This silver lining, which may help offset years of roiling uncertainty as Britain constructs a new relationship to replace its membership of the European Union, was pointed out by Lord Peter Mandelson, a former Cabinet minister, during an interview with The Straits Times on Thursday.
The great danger for Britain is that instead of waiting for clarity to emerge on the post-Brexit landscape, Asian companies decide to take their business elsewhere, said Mr Mandelson, 62, who held various Cabinet posts under Labour prime ministers Tony Blair and Gordon Brown.
Mr Mandelson, who was the European Commissioner for Trade from 2004 to 2008, was in Singapore on a business visit as chairman of the London-based strategic advisory firm Global Counsel.
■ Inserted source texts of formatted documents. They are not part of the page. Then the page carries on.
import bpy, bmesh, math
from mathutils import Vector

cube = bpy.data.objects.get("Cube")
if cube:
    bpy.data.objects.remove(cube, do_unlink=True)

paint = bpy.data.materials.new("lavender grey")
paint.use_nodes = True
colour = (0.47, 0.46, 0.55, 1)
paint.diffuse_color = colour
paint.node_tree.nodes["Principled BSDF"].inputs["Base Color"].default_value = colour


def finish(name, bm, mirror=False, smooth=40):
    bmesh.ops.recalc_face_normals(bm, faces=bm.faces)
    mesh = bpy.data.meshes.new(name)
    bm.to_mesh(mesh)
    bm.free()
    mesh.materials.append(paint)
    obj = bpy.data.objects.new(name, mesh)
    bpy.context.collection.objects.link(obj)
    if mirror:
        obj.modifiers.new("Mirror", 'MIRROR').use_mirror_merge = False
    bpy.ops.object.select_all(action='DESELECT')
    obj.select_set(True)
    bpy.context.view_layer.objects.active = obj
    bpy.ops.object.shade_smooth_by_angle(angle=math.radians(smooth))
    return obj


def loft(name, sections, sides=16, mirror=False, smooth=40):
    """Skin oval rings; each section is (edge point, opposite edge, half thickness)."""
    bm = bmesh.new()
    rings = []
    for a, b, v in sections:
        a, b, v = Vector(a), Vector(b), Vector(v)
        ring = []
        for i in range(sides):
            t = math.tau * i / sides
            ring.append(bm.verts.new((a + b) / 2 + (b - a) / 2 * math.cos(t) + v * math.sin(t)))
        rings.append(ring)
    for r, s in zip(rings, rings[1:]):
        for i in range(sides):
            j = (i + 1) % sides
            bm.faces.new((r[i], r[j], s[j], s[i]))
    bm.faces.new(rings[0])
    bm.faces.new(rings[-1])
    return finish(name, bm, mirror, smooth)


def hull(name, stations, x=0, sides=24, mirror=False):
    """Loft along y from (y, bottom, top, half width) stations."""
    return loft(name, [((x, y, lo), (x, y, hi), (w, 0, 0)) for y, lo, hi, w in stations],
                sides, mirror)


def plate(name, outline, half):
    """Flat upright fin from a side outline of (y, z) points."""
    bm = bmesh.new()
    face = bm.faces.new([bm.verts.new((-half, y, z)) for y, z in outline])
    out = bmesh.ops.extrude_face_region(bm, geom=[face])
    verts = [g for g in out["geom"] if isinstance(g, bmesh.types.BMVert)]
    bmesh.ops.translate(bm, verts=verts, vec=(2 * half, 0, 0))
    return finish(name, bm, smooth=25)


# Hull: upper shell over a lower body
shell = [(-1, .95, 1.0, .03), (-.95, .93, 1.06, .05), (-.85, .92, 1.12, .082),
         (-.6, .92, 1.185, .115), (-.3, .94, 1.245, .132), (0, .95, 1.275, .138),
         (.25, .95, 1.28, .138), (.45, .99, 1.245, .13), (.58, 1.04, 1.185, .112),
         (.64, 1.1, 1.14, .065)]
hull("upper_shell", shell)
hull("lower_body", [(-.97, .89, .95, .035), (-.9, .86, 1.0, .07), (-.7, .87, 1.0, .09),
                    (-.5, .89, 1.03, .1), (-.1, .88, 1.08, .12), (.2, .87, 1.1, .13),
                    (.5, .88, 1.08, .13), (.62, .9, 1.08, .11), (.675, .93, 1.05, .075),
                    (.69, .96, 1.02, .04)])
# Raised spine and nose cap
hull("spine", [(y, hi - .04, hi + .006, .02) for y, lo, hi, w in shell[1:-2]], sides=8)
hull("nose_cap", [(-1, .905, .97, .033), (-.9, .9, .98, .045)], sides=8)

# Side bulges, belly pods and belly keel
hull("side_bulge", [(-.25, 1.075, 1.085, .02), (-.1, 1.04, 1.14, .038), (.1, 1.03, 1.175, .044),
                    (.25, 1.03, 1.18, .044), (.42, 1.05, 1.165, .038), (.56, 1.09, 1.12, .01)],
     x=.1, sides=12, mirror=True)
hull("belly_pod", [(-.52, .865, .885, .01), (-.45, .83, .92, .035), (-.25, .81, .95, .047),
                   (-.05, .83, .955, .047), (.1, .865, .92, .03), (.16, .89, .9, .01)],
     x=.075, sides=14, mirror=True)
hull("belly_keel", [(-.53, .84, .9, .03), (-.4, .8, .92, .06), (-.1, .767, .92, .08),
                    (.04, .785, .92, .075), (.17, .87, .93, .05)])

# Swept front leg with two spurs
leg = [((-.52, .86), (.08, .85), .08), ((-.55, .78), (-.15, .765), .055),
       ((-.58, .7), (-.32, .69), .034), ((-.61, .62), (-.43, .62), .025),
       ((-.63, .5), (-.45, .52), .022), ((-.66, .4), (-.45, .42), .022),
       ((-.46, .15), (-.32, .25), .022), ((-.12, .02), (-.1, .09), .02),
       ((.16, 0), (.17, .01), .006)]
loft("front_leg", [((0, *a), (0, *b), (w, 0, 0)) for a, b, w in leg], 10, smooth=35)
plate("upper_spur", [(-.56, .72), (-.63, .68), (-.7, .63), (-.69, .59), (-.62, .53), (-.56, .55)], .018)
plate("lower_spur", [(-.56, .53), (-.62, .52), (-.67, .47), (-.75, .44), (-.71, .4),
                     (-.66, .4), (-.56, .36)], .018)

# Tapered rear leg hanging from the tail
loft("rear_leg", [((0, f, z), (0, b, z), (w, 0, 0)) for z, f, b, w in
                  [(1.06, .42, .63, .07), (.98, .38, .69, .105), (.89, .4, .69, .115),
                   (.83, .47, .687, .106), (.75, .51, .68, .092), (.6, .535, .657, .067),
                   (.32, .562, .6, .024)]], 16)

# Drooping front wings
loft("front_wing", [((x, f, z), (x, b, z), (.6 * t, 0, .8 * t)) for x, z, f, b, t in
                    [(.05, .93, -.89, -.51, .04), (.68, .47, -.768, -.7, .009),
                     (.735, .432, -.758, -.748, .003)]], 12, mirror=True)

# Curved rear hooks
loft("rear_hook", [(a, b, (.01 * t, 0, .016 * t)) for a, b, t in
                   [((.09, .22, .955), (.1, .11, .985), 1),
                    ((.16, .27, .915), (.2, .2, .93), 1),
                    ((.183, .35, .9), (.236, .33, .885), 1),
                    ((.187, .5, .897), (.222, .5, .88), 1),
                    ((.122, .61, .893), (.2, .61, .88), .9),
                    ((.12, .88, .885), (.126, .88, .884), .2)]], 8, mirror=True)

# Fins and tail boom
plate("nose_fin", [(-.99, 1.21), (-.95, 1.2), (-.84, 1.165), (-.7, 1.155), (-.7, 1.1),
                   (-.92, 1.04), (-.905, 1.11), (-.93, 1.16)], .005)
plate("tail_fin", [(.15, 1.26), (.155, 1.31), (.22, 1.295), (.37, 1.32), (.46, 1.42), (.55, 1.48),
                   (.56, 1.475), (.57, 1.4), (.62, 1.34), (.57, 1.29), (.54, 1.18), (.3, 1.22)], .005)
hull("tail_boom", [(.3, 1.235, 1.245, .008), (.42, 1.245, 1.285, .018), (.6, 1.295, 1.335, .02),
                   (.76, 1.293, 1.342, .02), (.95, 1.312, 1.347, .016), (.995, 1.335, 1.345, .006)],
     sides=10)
"Britain needs Asian investment even more than we did before, so it is likely to be even more welcoming to Asian businesses... The government will go out of its way to provide incentives and encouragement to invest in Britain," he said.
Days after last month's Brexit vote, then Chancellor of the Exchequer George Osborne had already suggested a cut in corporation taxes to make it worthwhile to stay in Britain, he pointed out.
"The government will be thinking of a number of measures along these lines," he added.
A leading figure in the Remain campaign, Mr Mandelson said the voters' decision to leave the EU had created a huge political conundrum not faced since World War II. New Prime Minister Theresa May and her team now have to think through how living outside the EU will work in practice, he said. Further, they will need to spell out the consequences so that Britons understand what Brexit means in a way not fully appreciated before the June 23 referendum.
Mrs May could decide to stay "near-in", with full access to Europe's single market, or end up "far-out", with a narrower trading relationship, he said.
Mrs May, who supported remaining in the EU on economic grounds, has chosen to position a team of leading Brexit campaigners - Secretary of State for Exiting the EU David Davis, Foreign Secretary Boris Johnson and Secretary of State for International Trade Liam Fox - to chart what's next.
"That's going to turn out to be either a cute move or a counterproductive one," Mr Mandelson said.
"Counterproductive if they don't see reality and don't offer an honest, objective view. Cute, if she is getting the Leave campaign to finally see the facts and apply common sense... She understands what's at stake economically. The question is if she will be able to carry her colleagues with her."
Whatever path she chooses needs to be put to the public again, said Mr Mandelson, who favours a general election on the issue.
Ironically, his own Labour Party may not be in a position to capitalise in the event of an early election. Mr Mandelson deemed his party as being "without credibility or influence".
"It's not just a choice between individuals but a choice between the direction we want," he said, referring to the looming leadership contest between party chief Jeremy Corbyn and Ms Angela Eagle.
The next leadership has to come from the younger generation, said the man who, along with Mr Blair and Mr Brown, helped forge the "New Labour" that won three elections in the 1990s and 2000s.